= Material provided =
-=-=-
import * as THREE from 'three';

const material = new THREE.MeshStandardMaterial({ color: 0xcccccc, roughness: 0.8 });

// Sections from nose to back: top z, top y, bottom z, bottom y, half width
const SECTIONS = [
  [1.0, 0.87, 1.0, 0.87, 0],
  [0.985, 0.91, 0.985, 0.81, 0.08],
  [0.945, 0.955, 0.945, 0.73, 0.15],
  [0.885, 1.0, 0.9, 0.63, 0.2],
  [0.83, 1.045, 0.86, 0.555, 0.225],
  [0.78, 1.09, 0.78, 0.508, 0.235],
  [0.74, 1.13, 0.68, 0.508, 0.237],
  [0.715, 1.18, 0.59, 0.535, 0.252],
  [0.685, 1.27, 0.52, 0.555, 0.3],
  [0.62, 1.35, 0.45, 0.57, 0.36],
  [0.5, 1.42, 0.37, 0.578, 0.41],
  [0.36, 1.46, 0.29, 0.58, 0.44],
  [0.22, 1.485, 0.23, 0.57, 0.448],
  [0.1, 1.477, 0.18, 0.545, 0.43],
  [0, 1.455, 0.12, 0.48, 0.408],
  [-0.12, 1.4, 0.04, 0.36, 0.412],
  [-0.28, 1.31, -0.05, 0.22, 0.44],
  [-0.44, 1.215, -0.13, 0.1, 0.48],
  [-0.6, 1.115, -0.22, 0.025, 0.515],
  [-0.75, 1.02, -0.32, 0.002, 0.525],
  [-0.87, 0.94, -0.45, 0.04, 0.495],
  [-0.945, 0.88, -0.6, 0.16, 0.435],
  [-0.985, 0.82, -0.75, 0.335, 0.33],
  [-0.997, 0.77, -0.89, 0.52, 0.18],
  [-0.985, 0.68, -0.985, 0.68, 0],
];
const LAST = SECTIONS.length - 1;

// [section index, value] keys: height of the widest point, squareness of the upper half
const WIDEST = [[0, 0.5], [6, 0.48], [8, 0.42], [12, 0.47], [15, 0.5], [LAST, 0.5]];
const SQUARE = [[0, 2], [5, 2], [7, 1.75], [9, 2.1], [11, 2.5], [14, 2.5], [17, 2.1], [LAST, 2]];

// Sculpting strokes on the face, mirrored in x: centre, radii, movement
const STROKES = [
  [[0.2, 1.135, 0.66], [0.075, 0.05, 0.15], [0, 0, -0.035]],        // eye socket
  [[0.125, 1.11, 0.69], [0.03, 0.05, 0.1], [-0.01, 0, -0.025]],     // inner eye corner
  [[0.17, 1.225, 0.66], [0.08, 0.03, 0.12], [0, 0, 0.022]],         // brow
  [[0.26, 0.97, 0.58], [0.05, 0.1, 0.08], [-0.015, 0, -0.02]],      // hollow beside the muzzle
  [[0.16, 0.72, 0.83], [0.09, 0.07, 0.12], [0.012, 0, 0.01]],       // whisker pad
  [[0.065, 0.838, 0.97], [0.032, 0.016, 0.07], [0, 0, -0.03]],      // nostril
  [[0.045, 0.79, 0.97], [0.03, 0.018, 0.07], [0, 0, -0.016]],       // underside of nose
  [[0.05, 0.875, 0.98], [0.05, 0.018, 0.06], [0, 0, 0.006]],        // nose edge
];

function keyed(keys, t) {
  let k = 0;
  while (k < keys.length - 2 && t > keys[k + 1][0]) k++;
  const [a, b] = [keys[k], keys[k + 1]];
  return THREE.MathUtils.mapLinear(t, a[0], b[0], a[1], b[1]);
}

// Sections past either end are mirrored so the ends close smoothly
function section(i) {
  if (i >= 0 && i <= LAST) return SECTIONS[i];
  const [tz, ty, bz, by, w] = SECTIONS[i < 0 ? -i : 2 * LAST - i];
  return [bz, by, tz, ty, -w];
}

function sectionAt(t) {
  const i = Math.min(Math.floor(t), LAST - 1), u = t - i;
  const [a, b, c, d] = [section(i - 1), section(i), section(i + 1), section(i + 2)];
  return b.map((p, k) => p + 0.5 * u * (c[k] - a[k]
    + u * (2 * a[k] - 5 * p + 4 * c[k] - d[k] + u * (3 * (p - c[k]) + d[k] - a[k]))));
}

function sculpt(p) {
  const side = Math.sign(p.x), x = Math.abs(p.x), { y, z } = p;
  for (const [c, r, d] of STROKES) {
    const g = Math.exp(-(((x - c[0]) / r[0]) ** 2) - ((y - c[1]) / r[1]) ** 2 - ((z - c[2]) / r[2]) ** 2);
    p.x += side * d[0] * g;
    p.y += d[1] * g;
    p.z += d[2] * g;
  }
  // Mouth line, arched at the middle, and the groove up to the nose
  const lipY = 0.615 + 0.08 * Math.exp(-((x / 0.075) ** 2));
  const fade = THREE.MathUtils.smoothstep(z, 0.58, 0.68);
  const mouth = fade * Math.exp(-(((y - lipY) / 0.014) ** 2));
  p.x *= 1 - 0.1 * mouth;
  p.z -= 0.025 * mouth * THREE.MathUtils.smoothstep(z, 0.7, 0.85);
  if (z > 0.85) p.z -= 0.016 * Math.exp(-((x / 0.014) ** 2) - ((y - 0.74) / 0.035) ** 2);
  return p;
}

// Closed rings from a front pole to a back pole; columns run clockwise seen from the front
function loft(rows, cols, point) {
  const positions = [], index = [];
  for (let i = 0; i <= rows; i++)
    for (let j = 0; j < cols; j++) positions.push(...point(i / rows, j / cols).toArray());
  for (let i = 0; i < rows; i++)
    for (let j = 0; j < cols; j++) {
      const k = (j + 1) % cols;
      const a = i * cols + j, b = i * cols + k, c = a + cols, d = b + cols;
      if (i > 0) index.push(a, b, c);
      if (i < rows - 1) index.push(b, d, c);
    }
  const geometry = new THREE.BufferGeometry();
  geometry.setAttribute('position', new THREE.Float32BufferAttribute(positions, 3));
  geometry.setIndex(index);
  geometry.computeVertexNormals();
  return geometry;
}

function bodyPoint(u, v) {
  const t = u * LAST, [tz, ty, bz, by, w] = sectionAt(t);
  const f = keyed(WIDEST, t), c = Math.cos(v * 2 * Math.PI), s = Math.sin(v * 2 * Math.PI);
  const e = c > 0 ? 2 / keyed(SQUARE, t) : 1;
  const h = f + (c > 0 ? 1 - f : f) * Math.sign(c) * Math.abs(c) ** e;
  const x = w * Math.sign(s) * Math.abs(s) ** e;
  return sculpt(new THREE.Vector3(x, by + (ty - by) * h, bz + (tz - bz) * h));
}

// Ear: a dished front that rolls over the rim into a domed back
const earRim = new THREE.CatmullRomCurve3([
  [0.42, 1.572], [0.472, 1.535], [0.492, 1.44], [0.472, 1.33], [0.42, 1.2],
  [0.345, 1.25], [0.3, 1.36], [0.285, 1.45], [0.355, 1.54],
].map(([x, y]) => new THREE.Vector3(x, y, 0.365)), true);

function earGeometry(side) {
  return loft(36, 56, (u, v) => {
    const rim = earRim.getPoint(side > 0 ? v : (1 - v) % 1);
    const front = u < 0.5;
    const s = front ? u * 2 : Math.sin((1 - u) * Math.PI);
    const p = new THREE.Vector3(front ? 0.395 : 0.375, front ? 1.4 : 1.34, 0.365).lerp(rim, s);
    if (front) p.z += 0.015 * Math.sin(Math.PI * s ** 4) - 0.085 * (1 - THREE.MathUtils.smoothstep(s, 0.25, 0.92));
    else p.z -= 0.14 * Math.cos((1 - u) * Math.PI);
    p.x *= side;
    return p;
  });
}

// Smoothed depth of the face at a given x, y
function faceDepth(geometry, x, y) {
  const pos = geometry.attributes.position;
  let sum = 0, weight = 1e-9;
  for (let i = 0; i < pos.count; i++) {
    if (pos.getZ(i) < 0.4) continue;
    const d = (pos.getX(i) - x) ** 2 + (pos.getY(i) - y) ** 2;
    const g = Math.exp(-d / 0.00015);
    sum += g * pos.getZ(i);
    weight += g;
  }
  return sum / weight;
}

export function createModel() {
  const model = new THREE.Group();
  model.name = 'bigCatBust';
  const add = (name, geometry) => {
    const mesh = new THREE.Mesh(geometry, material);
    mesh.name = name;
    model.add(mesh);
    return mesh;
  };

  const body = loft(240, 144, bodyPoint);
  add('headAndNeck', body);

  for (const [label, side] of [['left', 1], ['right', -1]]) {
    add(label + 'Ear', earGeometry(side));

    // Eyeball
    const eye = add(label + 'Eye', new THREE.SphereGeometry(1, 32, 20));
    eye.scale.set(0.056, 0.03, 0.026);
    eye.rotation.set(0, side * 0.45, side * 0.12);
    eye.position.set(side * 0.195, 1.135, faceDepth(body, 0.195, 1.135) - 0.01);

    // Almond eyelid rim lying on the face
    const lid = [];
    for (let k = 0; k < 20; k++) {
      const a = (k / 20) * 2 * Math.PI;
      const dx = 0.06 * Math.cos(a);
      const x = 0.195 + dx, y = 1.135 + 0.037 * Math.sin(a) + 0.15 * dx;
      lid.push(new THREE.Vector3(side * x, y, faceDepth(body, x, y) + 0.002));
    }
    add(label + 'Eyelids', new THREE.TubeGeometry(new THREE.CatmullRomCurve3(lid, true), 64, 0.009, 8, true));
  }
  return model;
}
-=-=-
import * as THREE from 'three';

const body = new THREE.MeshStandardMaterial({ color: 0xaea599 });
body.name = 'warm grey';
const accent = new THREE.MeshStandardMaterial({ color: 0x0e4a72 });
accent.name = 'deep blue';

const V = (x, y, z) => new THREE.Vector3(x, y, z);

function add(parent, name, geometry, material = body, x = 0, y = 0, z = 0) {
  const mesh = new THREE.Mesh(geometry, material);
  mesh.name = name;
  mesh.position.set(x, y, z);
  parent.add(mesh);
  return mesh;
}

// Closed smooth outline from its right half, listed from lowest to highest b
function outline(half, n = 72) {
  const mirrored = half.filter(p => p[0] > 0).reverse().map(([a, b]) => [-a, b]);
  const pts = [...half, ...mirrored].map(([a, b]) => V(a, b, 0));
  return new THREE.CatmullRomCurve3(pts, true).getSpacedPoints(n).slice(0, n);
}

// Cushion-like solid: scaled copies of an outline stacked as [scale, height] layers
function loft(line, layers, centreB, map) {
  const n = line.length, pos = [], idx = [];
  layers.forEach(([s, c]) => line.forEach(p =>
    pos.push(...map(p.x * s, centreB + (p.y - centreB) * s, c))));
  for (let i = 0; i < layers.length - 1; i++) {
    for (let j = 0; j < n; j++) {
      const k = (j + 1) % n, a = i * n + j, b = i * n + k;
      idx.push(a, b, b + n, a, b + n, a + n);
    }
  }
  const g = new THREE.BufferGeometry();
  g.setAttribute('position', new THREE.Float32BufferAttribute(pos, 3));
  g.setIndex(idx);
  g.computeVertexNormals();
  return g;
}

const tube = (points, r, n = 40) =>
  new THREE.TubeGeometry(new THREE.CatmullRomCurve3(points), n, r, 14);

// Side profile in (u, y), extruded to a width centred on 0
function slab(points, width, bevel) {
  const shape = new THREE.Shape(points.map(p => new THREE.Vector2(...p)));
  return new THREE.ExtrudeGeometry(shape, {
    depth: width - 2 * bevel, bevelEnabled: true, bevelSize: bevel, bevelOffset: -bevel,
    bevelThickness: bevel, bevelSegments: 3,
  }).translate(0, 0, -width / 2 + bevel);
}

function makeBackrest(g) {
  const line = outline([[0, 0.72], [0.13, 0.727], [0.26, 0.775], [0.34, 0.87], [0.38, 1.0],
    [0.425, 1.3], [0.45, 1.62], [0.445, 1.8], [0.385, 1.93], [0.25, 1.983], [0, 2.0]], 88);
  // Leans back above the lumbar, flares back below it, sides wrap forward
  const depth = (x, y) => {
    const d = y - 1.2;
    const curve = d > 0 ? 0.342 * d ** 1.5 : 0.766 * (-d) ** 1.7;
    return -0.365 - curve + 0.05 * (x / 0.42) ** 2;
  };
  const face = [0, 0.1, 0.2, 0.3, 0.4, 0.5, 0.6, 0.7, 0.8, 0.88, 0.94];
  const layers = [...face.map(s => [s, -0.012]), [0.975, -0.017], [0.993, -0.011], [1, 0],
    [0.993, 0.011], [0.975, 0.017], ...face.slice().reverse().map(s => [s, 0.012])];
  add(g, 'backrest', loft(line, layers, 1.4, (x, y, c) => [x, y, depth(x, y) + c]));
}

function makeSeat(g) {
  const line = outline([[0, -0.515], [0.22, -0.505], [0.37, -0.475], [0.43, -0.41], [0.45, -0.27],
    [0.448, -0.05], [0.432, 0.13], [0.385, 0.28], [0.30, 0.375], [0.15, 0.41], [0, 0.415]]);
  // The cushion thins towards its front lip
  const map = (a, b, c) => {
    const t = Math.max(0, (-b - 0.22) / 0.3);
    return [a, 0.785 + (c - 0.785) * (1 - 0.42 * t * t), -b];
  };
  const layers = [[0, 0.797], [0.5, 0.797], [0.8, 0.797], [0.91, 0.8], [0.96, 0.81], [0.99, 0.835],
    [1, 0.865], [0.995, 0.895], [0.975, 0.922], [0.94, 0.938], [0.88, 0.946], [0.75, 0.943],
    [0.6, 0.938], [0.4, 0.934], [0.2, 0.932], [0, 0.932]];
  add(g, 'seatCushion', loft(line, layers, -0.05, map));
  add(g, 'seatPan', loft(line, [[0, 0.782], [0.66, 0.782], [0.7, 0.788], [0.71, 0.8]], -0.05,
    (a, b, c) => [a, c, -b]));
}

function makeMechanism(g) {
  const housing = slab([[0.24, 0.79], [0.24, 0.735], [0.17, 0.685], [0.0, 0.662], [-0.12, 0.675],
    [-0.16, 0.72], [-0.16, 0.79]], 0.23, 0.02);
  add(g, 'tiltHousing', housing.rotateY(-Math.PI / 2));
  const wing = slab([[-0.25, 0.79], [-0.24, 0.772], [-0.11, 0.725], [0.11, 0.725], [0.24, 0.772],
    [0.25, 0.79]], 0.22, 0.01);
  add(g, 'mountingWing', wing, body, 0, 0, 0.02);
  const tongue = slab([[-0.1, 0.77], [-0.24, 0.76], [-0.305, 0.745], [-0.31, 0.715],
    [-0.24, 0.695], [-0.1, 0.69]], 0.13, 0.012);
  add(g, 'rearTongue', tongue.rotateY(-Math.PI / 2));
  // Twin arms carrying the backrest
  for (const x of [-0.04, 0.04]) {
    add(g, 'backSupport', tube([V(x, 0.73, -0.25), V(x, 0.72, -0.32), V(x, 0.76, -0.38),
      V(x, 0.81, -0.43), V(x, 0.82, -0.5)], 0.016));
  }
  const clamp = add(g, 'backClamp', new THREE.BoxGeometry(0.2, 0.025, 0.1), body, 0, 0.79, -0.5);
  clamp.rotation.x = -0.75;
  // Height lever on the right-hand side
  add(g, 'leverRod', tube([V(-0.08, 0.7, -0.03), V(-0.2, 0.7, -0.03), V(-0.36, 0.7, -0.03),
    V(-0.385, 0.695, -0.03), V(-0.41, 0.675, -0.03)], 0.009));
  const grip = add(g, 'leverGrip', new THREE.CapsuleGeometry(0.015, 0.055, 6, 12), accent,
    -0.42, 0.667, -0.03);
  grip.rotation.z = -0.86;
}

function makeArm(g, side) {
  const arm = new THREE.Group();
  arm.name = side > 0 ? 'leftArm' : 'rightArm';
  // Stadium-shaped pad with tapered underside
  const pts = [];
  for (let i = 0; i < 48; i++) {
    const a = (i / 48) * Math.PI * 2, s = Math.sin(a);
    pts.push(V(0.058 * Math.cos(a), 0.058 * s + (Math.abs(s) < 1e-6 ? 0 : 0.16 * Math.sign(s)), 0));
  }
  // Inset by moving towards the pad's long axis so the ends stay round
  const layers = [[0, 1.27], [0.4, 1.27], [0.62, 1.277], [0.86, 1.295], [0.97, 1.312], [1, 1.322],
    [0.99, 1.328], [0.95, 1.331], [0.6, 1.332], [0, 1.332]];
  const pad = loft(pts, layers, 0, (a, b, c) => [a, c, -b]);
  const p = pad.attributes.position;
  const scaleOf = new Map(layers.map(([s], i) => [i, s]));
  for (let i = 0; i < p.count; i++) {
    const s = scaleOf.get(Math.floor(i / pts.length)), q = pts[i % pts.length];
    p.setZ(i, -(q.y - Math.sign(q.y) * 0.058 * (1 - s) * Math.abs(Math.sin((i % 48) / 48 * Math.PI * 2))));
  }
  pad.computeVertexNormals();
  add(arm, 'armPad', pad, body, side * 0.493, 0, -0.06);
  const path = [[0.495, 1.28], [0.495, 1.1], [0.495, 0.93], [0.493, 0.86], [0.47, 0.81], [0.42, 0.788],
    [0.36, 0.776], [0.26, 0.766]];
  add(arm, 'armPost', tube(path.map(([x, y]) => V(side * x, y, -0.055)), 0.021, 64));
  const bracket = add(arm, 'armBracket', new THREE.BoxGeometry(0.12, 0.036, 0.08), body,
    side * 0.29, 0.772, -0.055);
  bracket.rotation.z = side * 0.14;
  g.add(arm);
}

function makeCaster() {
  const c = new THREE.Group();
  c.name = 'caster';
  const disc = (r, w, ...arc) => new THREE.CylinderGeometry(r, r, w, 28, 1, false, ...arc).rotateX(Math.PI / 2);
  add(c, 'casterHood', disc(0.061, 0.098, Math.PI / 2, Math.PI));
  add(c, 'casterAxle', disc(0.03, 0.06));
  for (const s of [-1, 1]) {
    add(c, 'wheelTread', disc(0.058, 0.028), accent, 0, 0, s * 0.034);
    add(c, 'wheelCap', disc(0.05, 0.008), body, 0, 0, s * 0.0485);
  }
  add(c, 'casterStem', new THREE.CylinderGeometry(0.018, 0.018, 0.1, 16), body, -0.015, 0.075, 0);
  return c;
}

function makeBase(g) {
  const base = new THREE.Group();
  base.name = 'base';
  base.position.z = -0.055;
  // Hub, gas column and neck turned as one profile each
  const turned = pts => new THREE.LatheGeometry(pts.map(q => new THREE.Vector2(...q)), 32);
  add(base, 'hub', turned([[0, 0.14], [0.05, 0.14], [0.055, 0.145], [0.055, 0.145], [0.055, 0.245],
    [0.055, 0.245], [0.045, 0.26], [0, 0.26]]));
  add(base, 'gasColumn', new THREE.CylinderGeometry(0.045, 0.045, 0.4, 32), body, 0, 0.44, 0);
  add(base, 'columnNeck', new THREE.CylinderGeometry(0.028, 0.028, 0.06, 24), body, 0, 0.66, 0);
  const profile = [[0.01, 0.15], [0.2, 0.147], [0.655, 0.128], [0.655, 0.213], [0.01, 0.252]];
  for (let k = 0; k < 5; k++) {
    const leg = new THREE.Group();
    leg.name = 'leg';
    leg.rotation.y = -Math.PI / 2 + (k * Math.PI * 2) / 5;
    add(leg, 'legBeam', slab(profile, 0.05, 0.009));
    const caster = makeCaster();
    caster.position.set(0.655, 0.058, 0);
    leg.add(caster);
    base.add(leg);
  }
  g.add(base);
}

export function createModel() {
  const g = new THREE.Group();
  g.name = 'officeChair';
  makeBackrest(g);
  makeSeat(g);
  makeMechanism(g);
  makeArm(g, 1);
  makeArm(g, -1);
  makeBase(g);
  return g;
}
-=-=-
= Work item =
I need every line of the material that includes "layers", so please copy them out.

= Response area =
// Cushion-like solid: scaled copies of an outline stacked as [scale, height] layers
function loft(line, layers, centreB, map) {
  layers.forEach(([s, c]) => line.forEach(p =>
  for (let i = 0; i < layers.length - 1; i++) {
  const layers = [...face.map(s => [s, -0.012]), [0.975, -0.017], [0.993, -0.011], [1, 0],
  add(g, 'backrest', loft(line, layers, 1.4, (x, y, c) => [x, y, depth(x, y) + c]));
  const layers = [[0, 0.797], [0.5, 0.797], [0.8, 0.797], [0.91, 0.8], [0.96, 0.81], [0.99, 0.835],
  add(g, 'seatCushion', loft(line, layers, -0.05, map));
  const layers = [[0, 1.27], [0.4, 1.27], [0.62, 1.277], [0.86, 1.295], [0.97, 1.312], [1, 1.322],
  const pad = loft(pts, layers, 0, (a, b, c) => [a, c, -b]);
  const scaleOf = new Map(layers.map(([s], i) => [i, s]));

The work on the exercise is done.